Data listing START

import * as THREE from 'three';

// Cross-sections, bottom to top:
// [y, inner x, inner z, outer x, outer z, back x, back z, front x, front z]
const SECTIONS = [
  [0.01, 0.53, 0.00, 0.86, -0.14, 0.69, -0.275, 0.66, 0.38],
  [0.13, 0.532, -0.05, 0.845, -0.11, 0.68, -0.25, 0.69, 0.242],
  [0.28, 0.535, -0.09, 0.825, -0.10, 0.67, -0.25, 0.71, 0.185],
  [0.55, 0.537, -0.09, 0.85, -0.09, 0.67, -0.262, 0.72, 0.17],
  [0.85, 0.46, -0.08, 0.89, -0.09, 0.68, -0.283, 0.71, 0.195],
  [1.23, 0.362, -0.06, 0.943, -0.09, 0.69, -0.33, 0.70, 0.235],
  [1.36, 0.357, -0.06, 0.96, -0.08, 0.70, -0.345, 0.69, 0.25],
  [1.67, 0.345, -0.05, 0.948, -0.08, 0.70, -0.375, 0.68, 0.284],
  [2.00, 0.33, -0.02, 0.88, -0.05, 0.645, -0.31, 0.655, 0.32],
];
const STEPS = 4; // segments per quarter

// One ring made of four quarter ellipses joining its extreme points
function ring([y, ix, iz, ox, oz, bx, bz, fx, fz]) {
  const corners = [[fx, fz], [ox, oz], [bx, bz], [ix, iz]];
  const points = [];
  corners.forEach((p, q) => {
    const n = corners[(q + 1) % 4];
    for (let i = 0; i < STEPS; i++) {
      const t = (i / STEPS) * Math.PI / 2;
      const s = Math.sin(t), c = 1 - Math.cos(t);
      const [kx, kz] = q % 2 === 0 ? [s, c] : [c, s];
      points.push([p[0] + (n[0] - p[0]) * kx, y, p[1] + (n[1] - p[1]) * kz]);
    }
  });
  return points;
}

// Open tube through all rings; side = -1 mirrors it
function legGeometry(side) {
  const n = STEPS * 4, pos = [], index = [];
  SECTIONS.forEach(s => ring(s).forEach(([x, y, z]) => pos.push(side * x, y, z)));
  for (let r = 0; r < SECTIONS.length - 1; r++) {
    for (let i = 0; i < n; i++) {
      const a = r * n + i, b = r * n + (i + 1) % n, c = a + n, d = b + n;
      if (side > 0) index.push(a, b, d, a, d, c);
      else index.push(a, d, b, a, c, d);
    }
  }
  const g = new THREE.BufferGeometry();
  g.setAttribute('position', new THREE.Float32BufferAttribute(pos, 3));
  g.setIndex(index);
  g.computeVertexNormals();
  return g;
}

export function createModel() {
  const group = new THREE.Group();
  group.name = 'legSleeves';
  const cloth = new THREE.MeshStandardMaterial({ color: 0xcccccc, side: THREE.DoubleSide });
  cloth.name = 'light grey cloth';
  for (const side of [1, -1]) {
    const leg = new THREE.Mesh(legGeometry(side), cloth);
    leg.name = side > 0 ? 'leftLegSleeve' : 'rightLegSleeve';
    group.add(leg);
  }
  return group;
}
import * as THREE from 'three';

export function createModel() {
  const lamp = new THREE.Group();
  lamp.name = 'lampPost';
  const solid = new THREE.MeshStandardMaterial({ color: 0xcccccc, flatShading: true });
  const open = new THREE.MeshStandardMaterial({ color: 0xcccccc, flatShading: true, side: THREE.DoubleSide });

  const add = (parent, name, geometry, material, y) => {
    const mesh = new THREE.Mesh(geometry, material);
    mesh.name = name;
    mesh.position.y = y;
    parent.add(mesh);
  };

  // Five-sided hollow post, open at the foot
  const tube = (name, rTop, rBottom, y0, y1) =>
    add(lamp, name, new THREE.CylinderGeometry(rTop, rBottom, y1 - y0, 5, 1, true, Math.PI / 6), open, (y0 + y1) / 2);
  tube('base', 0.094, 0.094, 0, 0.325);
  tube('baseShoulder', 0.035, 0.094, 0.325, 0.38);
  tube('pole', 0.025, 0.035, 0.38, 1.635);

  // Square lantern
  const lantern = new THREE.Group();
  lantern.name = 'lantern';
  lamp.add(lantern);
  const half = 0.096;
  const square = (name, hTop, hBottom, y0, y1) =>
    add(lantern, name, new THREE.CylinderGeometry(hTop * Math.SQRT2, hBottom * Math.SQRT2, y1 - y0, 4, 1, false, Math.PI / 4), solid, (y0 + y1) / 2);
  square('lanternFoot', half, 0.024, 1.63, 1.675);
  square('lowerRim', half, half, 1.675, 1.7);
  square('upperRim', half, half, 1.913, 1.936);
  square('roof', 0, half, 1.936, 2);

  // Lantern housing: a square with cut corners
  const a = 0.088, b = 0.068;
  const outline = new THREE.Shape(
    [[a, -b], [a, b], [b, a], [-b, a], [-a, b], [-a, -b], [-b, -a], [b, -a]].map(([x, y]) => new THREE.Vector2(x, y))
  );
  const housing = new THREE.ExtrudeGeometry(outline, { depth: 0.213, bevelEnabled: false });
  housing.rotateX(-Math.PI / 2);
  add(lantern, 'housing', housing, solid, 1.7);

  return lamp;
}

Data listing END

What to do
Retype only the lines above between the line with "its extreme points" and the line with "for (let i = 0; i < STEPS;", counting those two lines as well, and keep every character as it is.

Output
// One ring made of four quarter ellipses joining its extreme points
function ring([y, ix, iz, ox, oz, bx, bz, fx, fz]) {
  const corners = [[fx, fz], [ox, oz], [bx, bz], [ix, iz]];
  const points = [];
  corners.forEach((p, q) => {
    const n = corners[(q + 1) % 4];
    for (let i = 0; i < STEPS; i++) {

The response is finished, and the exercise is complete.